Sewer failures in Florida can be solved with P3s
The headline says it all: “Sewer crisis in the state of Florida”. The article published in multiple newspapers in the state details the scope, cost and implications of the widespread problem of utility failures.
“During the past decade, deteriorating sewers have released 1.6 billion gallons of wastewater, much of it polluting the state’s estuaries and oceans, according to a GateHouse Media analysis of state environmental data,” the article states. “More than 370 million gallons of that was completely untreated.”
Florida’s sewers failed nearly 23,000 times over the past 10 years, according to the article, which is based on extensive research. Rotting sewer systems and polluted waterways threaten the state’s irreplaceable resource, the environment, and its economic future.
A SOLUTION: PUBLIC-PRIVATE PARTNERSHIP (P3)
As the article states, it could require hundreds of billions of dollars to bring the state’s older infrastructure including sewer systems up to modern standards. One solution for a local utility is a private-public partnership, also known as a P3.

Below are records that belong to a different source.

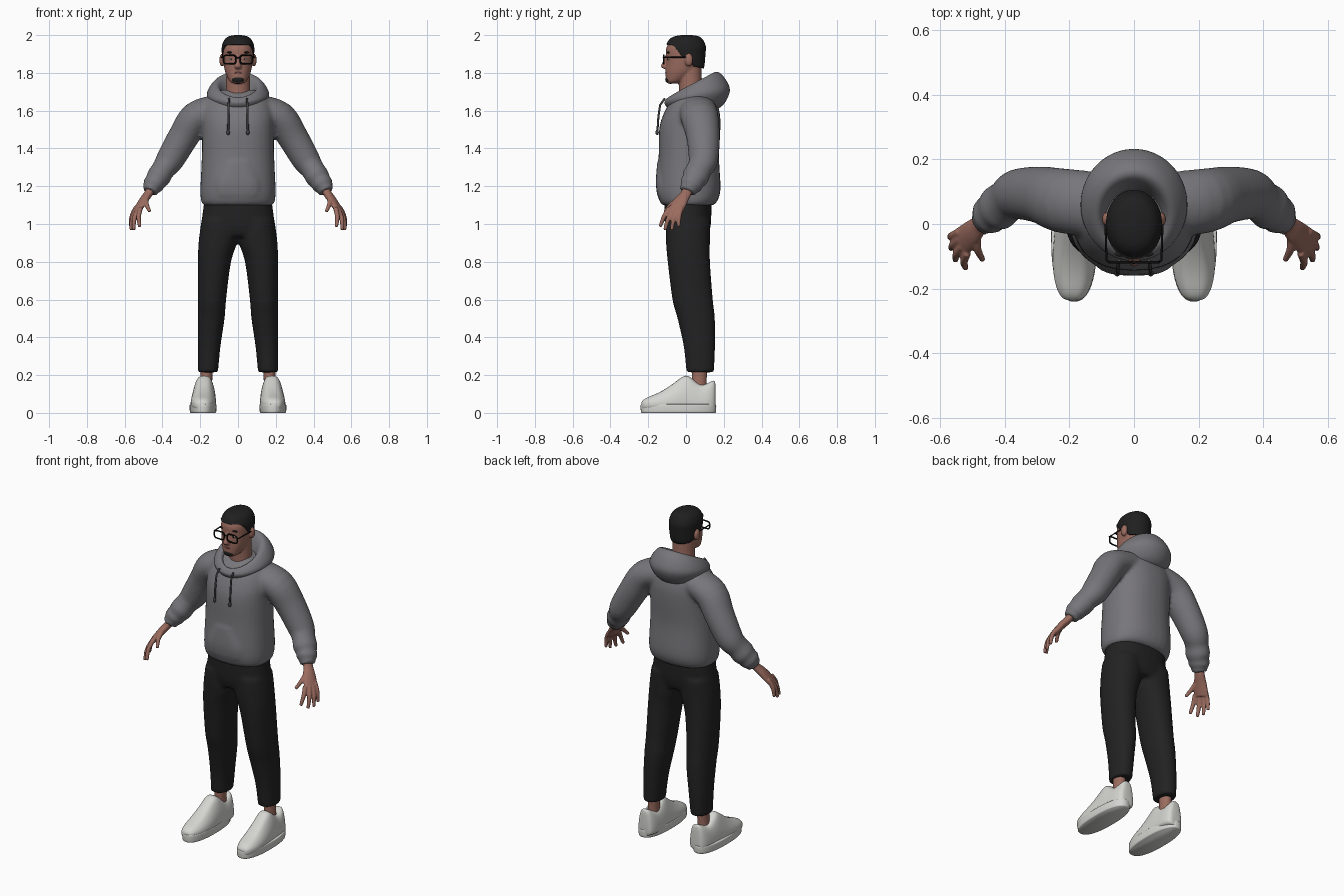
import bpy, bmesh, math
from mathutils import Vector

if "Cube" in bpy.data.objects:
    bpy.data.objects.remove(bpy.data.objects["Cube"])


def material(name, r, g, b):
    m = bpy.data.materials.new(name)
    m.diffuse_color = (r, g, b, 1)
    m.use_nodes = True
    m.node_tree.nodes["Principled BSDF"].inputs["Base Color"].default_value = m.diffuse_color
    return m


GREY = material("hoodie grey", .185, .18, .195)
CORD = material("cord dark grey", .055, .055, .06)
SKIN = material("skin brown", .33, .15, .115)
LIP = material("lip brown", .22, .085, .075)
HAIR = material("hair black", .014, .014, .014)
BLACK = material("trouser black", .016, .016, .016)
FRAME = material("frame black", .005, .005, .005)
SHOE = material("shoe white", .66, .66, .63)
EYE = material("eye white", .6, .58, .55)


def skin(bm, rings, cyclic=False):
    """Bridge equal rings of points into a closed surface."""
    vs = [[bm.verts.new(p) for p in r] for r in rings]
    n = len(vs[0])
    pairs = list(zip(vs, vs[1:])) + ([(vs[-1], vs[0])] if cyclic else [])
    for a, b in pairs:
        for i in range(n):
            j = (i + 1) % n
            bm.faces.new((a[i], a[j], b[j], b[i]))
    if not cyclic:
        bm.faces.new(vs[0])
        bm.faces.new(vs[-1][::-1])


def resample(rows, k=4):
    """Catmull-Rom smoothing of a row list."""
    out = []
    for i in range(len(rows) - 1):
        p = [rows[max(i - 1, 0)], rows[i], rows[i + 1], rows[min(i + 2, len(rows) - 1)]]
        for s in range(k):
            t = s / k
            out.append([.5 * (2 * b + (c - a) * t + (2 * a - 5 * b + 4 * c - d) * t * t
                              + (3 * b - a - 3 * c + d) * t ** 3) for a, b, c, d in zip(*p)])
    return out + [list(rows[-1])]


def loft(bm, rows, ref=None, power=2.0, n=32, side=1):
    """Rows are (x, y, z, ra, rb); rings lie flat, or follow the path when ref is given."""
    rows = resample(rows)
    pts = [Vector((r[0] * side, r[1], r[2])) for r in rows]
    rings = []
    for i, r in enumerate(rows):
        u, v = Vector((1, 0, 0)), Vector((0, 1, 0))
        if ref:
            t = (pts[min(i + 1, len(pts) - 1)] - pts[max(i - 1, 0)]).normalized()
            u = Vector(ref)
            u = (u - t * u.dot(t)).normalized()
            v = t.cross(u)
        ring = []
        for k in range(n):
            c, s = math.cos(k * math.tau / n), math.sin(k * math.tau / n)
            c = math.copysign(abs(c) ** (2 / power), c)
            s = math.copysign(abs(s) ** (2 / power), s)
            ring.append(pts[i] + u * r[3] * c + v * r[4] * s)
        rings.append(ring)
    skin(bm, rings)


def ball(bm, c, r):
    """Ellipsoid."""
    for v in bmesh.ops.create_uvsphere(bm, u_segments=32, v_segments=20, radius=1)["verts"]:
        v.co = Vector((c[0] + v.co.x * r[0], c[1] + v.co.y * r[1], c[2] + v.co.z * r[2]))


def finish(name, bm, mat, voxel=0, mirror=False, subsurf=0, smooth=4):
    bmesh.ops.recalc_face_normals(bm, faces=bm.faces)
    for f in bm.faces:
        f.smooth = True
    me = bpy.data.meshes.new(name)
    bm.to_mesh(me)
    bm.free()
    me.materials.append(mat)
    ob = bpy.data.objects.new(name, me)
    bpy.context.collection.objects.link(ob)
    if mirror:
        ob.modifiers.new("mirror", 'MIRROR').use_mirror_merge = False
    if voxel:
        m = ob.modifiers.new("blend", 'REMESH')
        m.mode, m.voxel_size, m.use_smooth_shade = 'VOXEL', voxel, True
        m = ob.modifiers.new("soften", 'SMOOTH')
        m.factor, m.iterations = .5, smooth
    if subsurf:
        ob.modifiers.new("round", 'SUBSURF').levels = subsurf
        ob.modifiers["round"].render_levels = subsurf
    return ob


def wire(name, paths, radius, mat, cyclic=False):
    cu = bpy.data.curves.new(name, 'CURVE')
    cu.dimensions, cu.bevel_depth, cu.bevel_resolution = '3D', radius, 2
    cu.use_fill_caps = True
    for path in paths:
        sp = cu.splines.new('POLY')
        sp.points.add(len(path) - 1)
        for p, co in zip(sp.points, path):
            p.co = (*co, 1)
        sp.use_cyclic_u = cyclic
    cu.materials.append(mat)
    bpy.context.collection.objects.link(bpy.data.objects.new(name, cu))


# Hoodie body and sleeves, blended into one surface
bm = bmesh.new()
loft(bm, [(0, .01, 1.10, .185, .135), (0, .013, 1.125, .196, .155), (0, .015, 1.19, .199, .168),
          (0, .015, 1.35, .192, .160), (0, .02, 1.50, .19, .162), (0, .03, 1.58, .19, .15),
          (0, .04, 1.65, .17, .122), (0, .05, 1.69, .14, .09), (0, .05, 1.71, .10, .06)], power=2.3)
for s in (1, -1):
    loft(bm, [(.11, .06, 1.61, .10, .075), (.22, .072, 1.565, .10, .085), (.29, .09, 1.46, .088, .081),
              (.36, .092, 1.34, .078, .074), (.395, .07, 1.29, .068, .062), (.42, .05, 1.25, .072, .064),
              (.437, .037, 1.225, .06, .056), (.45, .025, 1.205, .062, .056),
              (.458, .017, 1.19, .048, .045), (.468, .008, 1.17, .046, .042)], ref=(0, 1, 0), side=s)
# Front pocket swelling
loft(bm, [(0, -.07, 1.15, .13, .082), (0, -.07, 1.22, .13, .09), (0, -.07, 1.33, .085, .082)], power=3)
finish("hoodie", bm, GREY, voxel=.011)

# Hood lying open around the neck: thick behind, thin at the throat
bm = bmesh.new()
rings = []
for k in range(28):
    a = k * math.tau / 28
    s = (1 + math.cos(a)) / 2
    w, h = .028 + .054 * s, .06 + .15 * s
    top = Vector((.115 * math.sin(a), .035 + .125 * math.cos(a), 1.672 + .143 * s ** .9))
    out = Vector((math.sin(a), math.cos(a), 0))
    rings.append([top + out * o * w + Vector((0, 0, -h * d)) for o, d in
                  ((-.1, 0), (.4, .08), (.95, .42), (.9, .62), (.35, 1), (-.5, 1), (-.75, .6), (-.45, .2))])
skin(bm, rings, cyclic=True)
finish("hood", bm, GREY, subsurf=2)

# Drawstrings with knotted tips
wire("drawstrings", [[(s * .047, -.112, 1.665), (s * .05, -.137, 1.63), (s * .051, -.146, 1.57),
                      (s * .052, -.152, 1.48)] for s in (1, -1)], .0055, CORD)
bm = bmesh.new()
ball(bm, (.052, -.153, 1.485), (.009, .009, .014))
finish("drawstring_tips", bm, CORD, mirror=True)

# Trousers
bm = bmesh.new()
loft(bm, [(0, .01, 1.13, .178, .125), (0, .01, 1.0, .194, .122), (0, .01, .935, .198, .105)], power=2.3)
for s in (1, -1):
    loft(bm, [(.095, .01, 1.02, .098, .118), (.103, .01, .92, .104, .117), (.125, .015, .8, .088, .112),
              (.138, .035, .6, .075, .107), (.142, .054, .5, .071, .099), (.153, .071, .35, .060, .083),
              (.159, .075, .215, .053, .073)], power=2.2, side=s)
finish("trousers", bm, BLACK, voxel=.011)

# Ankles
bm = bmesh.new()
loft(bm, [(.172, .07, .08, .036, .043), (.168, .07, .16, .031, .039), (.165, .072, .26, .034, .042)])
finish("ankles", bm, SKIN, mirror=True)

# Shoe uppers, lofted from toe to heel
bm = bmesh.new()
rings = []
for y, w, h, t in ((-.238, .025, .058, .5), (-.215, .048, .08, .6), (-.16, .066, .098, .62), (-.085, .07, .14, .55),
                   (-.02, .066, .195, .58), (.015, .064, .205, .66), (.07, .062, .142, .75),
                   (.115, .06, .155, .72), (.148, .048, .178, .65), (.158, .03, .16, .6)):
    cx = .184 - .04 * (y + .1)
    half = [(.9, .012), (1, .045), (.93, .05 + .4 * (h - .05)), (t, .05 + .88 * (h - .05)), (t * .5, h)]
    pts = half + [(-x, z) for x, z in half[::-1]]
    rings.append([Vector((cx + x * w, y, z)) for x, z in pts])
skin(bm, rings)
finish("shoes", bm, SHOE, mirror=True, subsurf=2)

# Shoe soles
bm = bmesh.new()
loft(bm, [(.185, -.04, 0, .066, .195), (.185, -.04, .008, .07, .199), (.185, -.04, .04, .071, .2),
          (.185, -.04, .046, .067, .196)], power=2.4, n=48)
sole = finish("soles", bm, SHOE, mirror=True)

# Hands: palm, four fingers and thumb
bm = bmesh.new()
loft(bm, [(.455, .015, 1.20, .03, .024), (.475, .0, 1.16, .029, .022), (.50, -.025, 1.125, .038, .021),
          (.525, -.048, 1.085, .043, .018), (.534, -.056, 1.068, .040, .015)], ref=(.3, 1, 0))
for base, tip in (((.516, -.088, 1.085), (.52, -.137, .985)), ((.53, -.068, 1.08), (.552, -.112, .968)),
                  ((.538, -.046, 1.08), (.566, -.076, .968)), ((.538, -.024, 1.09), (.57, -.04, .985)),
                  ((.485, -.035, 1.135), (.467, -.112, 1.065))):
    a, b = Vector(base), Vector(tip)
    m = a.lerp(b, .5) + Vector((.008, -.004, .004))
    loft(bm, [(*a, .013, .013), (*m, .0125, .0125), (*b, .009, .009)], ref=(1, .3, 0), n=16)
finish("hands", bm, SKIN, voxel=.005, mirror=True, smooth=3)

# Head, neck, nose and ears
bm = bmesh.new()
loft(bm, [(0, -.07, 1.745, .025, .03), (0, -.058, 1.757, .045, .048), (0, -.03, 1.80, .066, .078),
          (0, -.014, 1.84, .075, .093), (0, -.006, 1.88, .08, .1), (0, -.004, 1.93, .081, .101),
          (0, 0, 1.97, .068, .082), (0, 0, 1.985, .045, .055)], power=2.15)
loft(bm, [(0, .035, 1.60, .07, .066), (0, .025, 1.70, .064, .062), (0, .02, 1.84, .062, .062)])
loft(bm, [(0, -.098, 1.895, .009, .01), (0, -.108, 1.86, .012, .015), (0, -.114, 1.835, .018, .019),
          (0, -.108, 1.822, .015, .012)], n=16)
for s in (1, -1):
    ball(bm, (s * .085, .015, 1.868), (.014, .022, .033))
finish("head", bm, SKIN, voxel=.0055, smooth=3)


# Hair cap: its lower edge is lifted to a hairline that falls toward the nape
def hairline(y):
    line = [(-.2, 1.952), (-.07, 1.948), (-.045, 1.92), (-.02, 1.885), (.01, 1.875), (.04, 1.835), (.2, 1.80)]
    for (a, za), (b, zb) in zip(line, line[1:]):
        if y <= b:
            return za + (zb - za) * (y - a) / (b - a)
    return line[-1][1]


bm = bmesh.new()
loft(bm, [(0, .02, 1.80, .07, .07), (0, .005, 1.85, .081, .094), (0, -.001, 1.90, .0855, .104),
          (0, -.001, 1.94, .0855, .106), (0, 0, 1.975, .072, .09), (0, .003, 1.993, .05, .066),
          (0, .005, 2.0, .018, .028)], power=2.1, n=64)
for v in bm.verts:
    v.co.z = max(v.co.z, hairline(v.co.y))
finish("hair", bm, HAIR)

# Goatee, lips, eyes and brows
bm = bmesh.new()
ball(bm, (0, -.082, 1.766), (.037, .028, .024))
finish("goatee", bm, HAIR)
bm = bmesh.new()
ball(bm, (0, -.102, 1.80), (.022, .008, .006))
finish("lips", bm, LIP)
bm = bmesh.new()
ball(bm, (.036, -.090, 1.872), (.013, .007, .006))
finish("eyes", bm, EYE, mirror=True)
bm = bmesh.new()
ball(bm, (.036, -.0965, 1.872), (.005, .003, .005))
ball(bm, (.038, -.093, 1.908), (.022, .008, .005))
finish("pupils_and_brows", bm, HAIR, mirror=True)

# Glasses: two rounded rims, bridge and side arms
rims = []
for s in (1, -1):
    rims.append([(s * .044 + .033 * math.copysign(abs(math.cos(a)) ** .5, math.cos(a)), -.118,
                  1.871 + .023 * math.copysign(abs(math.sin(a)) ** .5, math.sin(a)))
                 for a in [k * math.tau / 24 for k in range(24)]])
wire("glasses_rims", rims, .0042, FRAME, cyclic=True)
arms = [[(s * .076, -.118, 1.883), (s * .085, -.112, 1.883), (s * .088, .0, 1.883), (s * .088, .025, 1.87)]
        for s in (1, -1)]
wire("glasses_arms", arms + [[(-.012, -.118, 1.878), (0, -.12, 1.881), (.012, -.118, 1.878)]], .0035, FRAME)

In this arrangement, a private entity makes the needed improvements in return for future income from taxes and fees. Local government retains ownership of the system, giving it control over policy and other matters. In some cases, the private company also operates the utility, such as a sewer system.
This arrangement helps local governments and solve two immediate problems: funding and compliance. In coordination with public agencies, the P3 secures funding from public and private sources, earning back its investment over time. Immediate action can relieve local governments of threats of fines and growth restrictions.
Further, if the local government outsources its sewer system, it could save 15% to 30% in operating costs, according to a Wharton article.
LSF Partners represented a winning bid to manage a P3 project for Miami-Dade County’s $12 billion, 15-year capital improvement program to rebuild its clean water pipes and sewers. One expected outcome: a halt to ocean dumping of treated water.
There’s an immediate environmental need and a possible financial penalty for not taking action. A state senator has sponsored legislation that would fine utilities up to $2 per gallon of sewage spilled.
To read the entire article, go here.